Saved entries
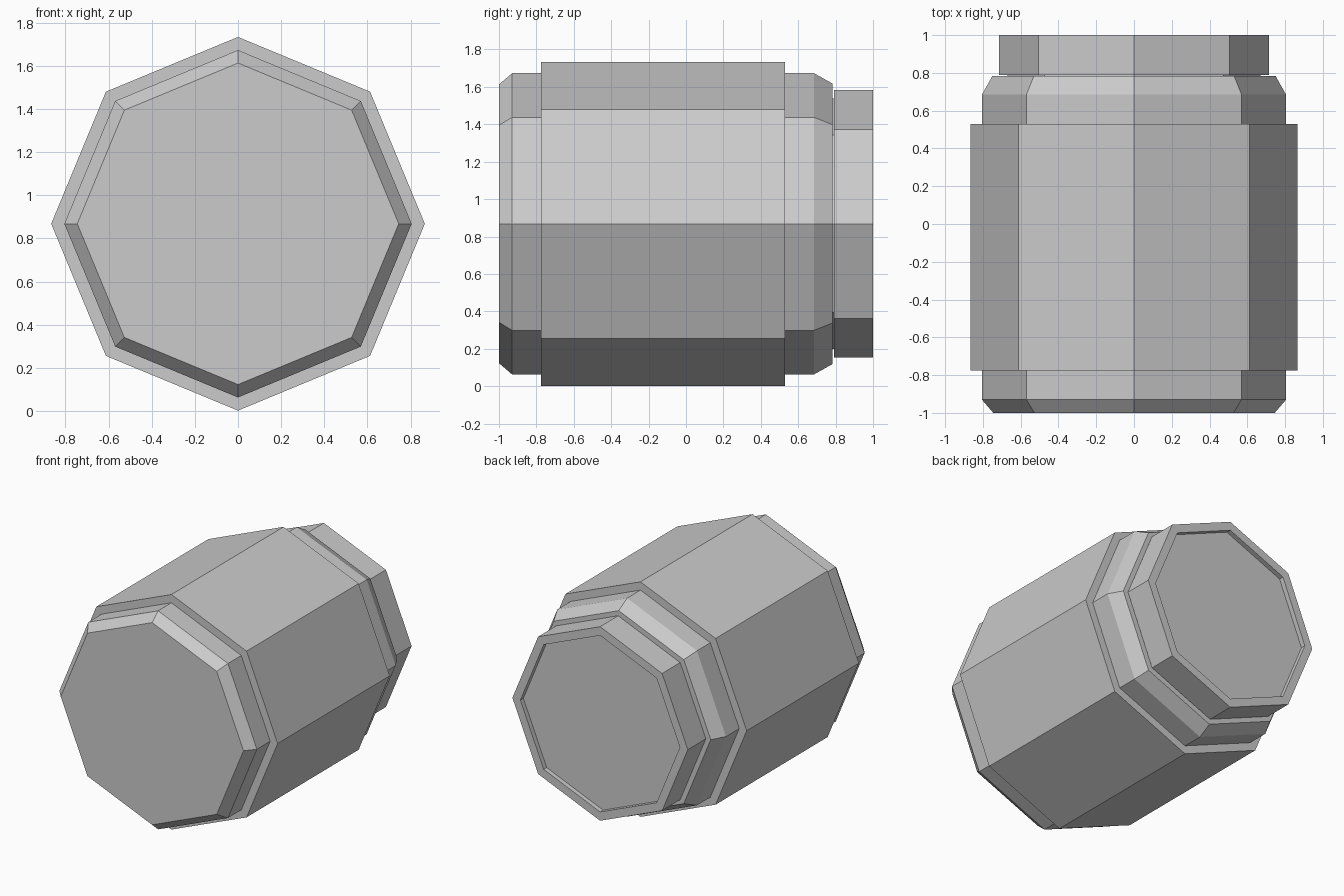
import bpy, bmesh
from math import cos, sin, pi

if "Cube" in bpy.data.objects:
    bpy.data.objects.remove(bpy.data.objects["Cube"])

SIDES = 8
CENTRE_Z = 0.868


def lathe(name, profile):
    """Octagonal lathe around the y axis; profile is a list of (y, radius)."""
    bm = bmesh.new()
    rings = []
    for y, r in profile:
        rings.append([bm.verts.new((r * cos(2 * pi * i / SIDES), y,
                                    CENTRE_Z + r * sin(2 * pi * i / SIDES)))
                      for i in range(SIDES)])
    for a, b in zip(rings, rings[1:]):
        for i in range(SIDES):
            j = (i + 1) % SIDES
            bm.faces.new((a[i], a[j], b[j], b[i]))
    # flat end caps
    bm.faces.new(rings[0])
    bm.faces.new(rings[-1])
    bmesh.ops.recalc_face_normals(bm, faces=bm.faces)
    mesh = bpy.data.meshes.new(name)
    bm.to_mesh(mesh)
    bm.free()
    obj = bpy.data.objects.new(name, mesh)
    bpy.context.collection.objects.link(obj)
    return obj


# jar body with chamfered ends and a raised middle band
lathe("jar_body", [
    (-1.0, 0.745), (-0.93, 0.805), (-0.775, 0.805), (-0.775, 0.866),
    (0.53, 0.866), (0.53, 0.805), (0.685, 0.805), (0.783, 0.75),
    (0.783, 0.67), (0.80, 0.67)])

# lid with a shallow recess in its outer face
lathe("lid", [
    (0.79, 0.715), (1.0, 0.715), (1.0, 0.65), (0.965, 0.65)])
--
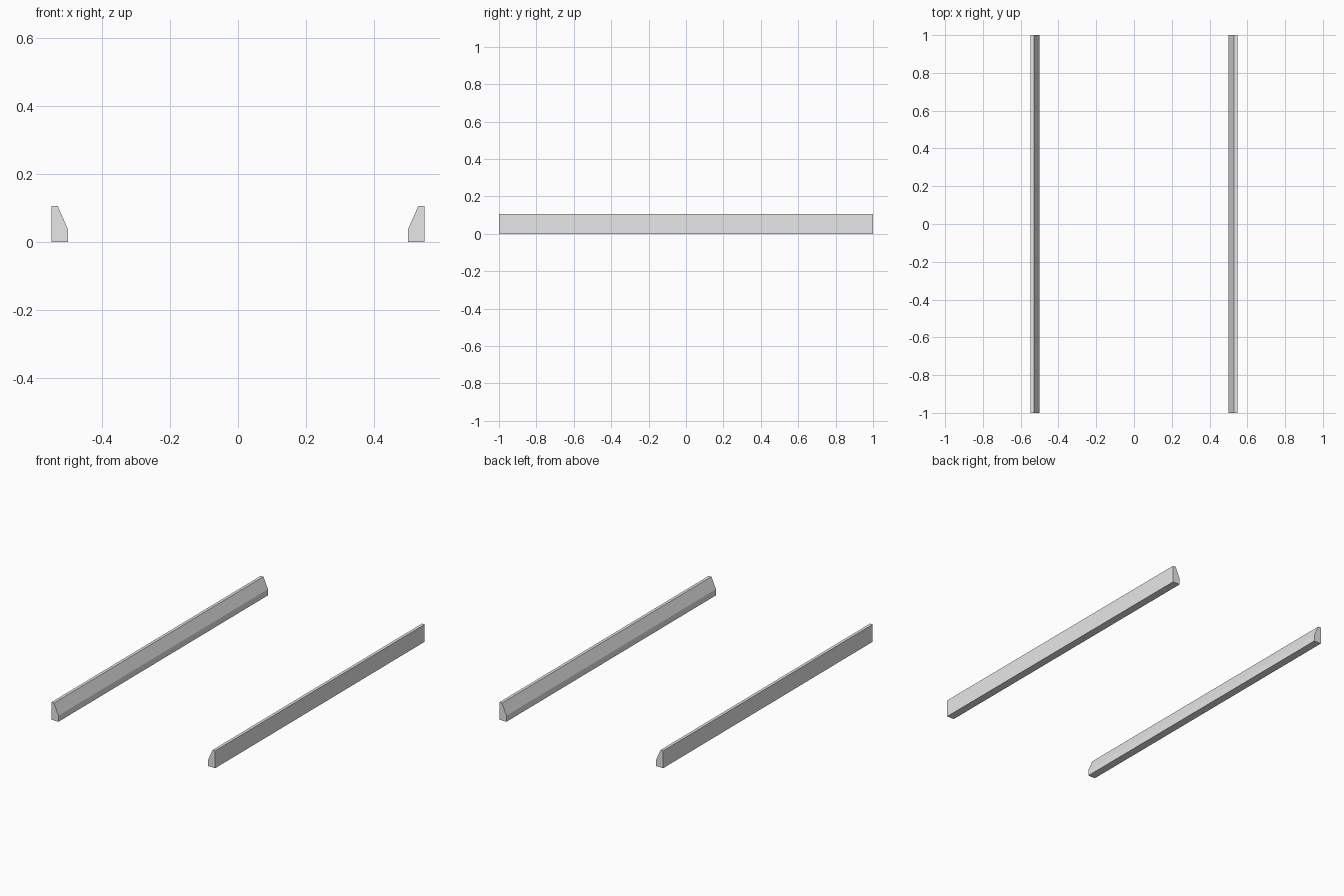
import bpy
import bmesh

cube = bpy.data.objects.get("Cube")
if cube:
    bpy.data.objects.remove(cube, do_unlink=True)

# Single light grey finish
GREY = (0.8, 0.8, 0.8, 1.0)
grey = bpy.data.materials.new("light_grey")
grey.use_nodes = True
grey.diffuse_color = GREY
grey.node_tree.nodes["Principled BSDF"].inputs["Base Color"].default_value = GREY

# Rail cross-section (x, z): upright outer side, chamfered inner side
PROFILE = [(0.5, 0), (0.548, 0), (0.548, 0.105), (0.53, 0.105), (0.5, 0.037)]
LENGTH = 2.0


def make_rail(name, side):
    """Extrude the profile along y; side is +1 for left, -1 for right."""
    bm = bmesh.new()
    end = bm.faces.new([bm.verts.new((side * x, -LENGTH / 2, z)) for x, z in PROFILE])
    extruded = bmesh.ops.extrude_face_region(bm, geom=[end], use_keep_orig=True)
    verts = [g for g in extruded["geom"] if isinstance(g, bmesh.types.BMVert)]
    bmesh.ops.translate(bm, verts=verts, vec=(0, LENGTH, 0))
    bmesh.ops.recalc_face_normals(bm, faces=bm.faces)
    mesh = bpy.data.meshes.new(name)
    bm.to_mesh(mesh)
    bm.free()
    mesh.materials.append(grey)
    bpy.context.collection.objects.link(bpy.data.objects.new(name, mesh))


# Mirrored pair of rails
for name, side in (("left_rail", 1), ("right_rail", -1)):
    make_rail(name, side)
==
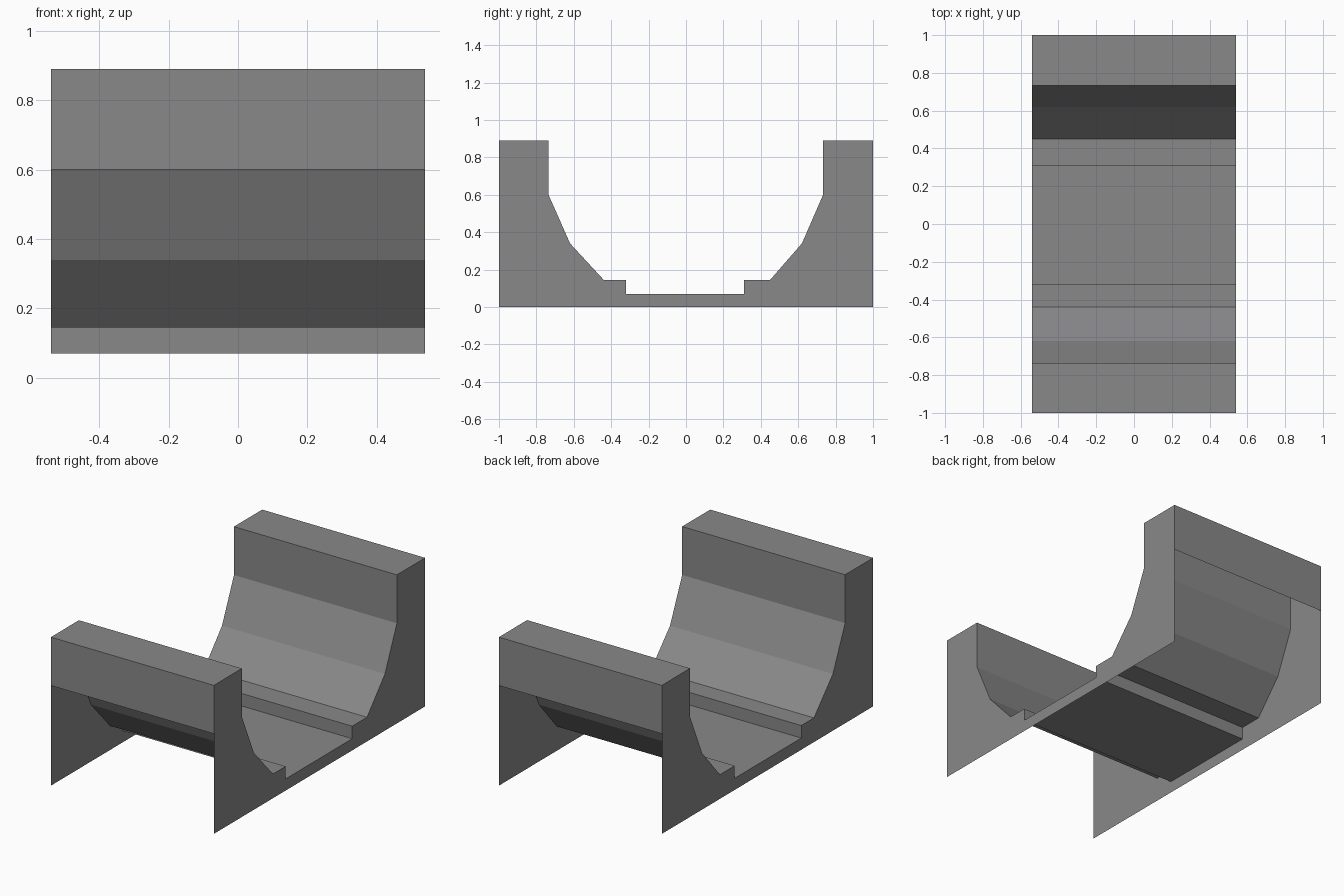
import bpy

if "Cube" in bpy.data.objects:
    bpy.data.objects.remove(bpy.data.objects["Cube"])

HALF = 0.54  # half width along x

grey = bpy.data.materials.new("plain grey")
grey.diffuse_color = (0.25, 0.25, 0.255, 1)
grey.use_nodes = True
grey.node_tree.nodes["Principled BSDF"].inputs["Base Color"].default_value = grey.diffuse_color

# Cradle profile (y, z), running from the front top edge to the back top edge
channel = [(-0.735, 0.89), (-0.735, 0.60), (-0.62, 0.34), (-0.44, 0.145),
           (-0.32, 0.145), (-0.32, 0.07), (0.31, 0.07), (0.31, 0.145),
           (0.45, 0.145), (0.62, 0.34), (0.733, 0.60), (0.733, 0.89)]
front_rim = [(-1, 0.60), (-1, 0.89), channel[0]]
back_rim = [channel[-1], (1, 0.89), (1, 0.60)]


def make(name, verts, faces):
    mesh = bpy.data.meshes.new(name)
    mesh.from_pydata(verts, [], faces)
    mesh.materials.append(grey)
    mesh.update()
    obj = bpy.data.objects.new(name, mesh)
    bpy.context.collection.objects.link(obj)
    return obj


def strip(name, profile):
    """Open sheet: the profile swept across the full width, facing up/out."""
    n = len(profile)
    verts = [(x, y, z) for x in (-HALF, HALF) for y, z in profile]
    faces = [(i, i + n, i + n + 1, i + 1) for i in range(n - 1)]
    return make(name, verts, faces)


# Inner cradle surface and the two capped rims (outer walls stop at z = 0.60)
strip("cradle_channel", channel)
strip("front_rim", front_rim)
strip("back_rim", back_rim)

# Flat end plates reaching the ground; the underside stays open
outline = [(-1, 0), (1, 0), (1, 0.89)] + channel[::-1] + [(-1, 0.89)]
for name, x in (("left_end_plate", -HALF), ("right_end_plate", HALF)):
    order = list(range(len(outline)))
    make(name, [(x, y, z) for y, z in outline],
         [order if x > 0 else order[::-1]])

Task brief – Where a line above holds the word "faces", copy it.

Output of the exercise –
            bm.faces.new((a[i], a[j], b[j], b[i]))
    bm.faces.new(rings[0])
    bm.faces.new(rings[-1])
    bmesh.ops.recalc_face_normals(bm, faces=bm.faces)
    end = bm.faces.new([bm.verts.new((side * x, -LENGTH / 2, z)) for x, z in PROFILE])
    bmesh.ops.recalc_face_normals(bm, faces=bm.faces)
def make(name, verts, faces):
    mesh.from_pydata(verts, [], faces)
    faces = [(i, i + n, i + n + 1, i + 1) for i in range(n - 1)]
    return make(name, verts, faces)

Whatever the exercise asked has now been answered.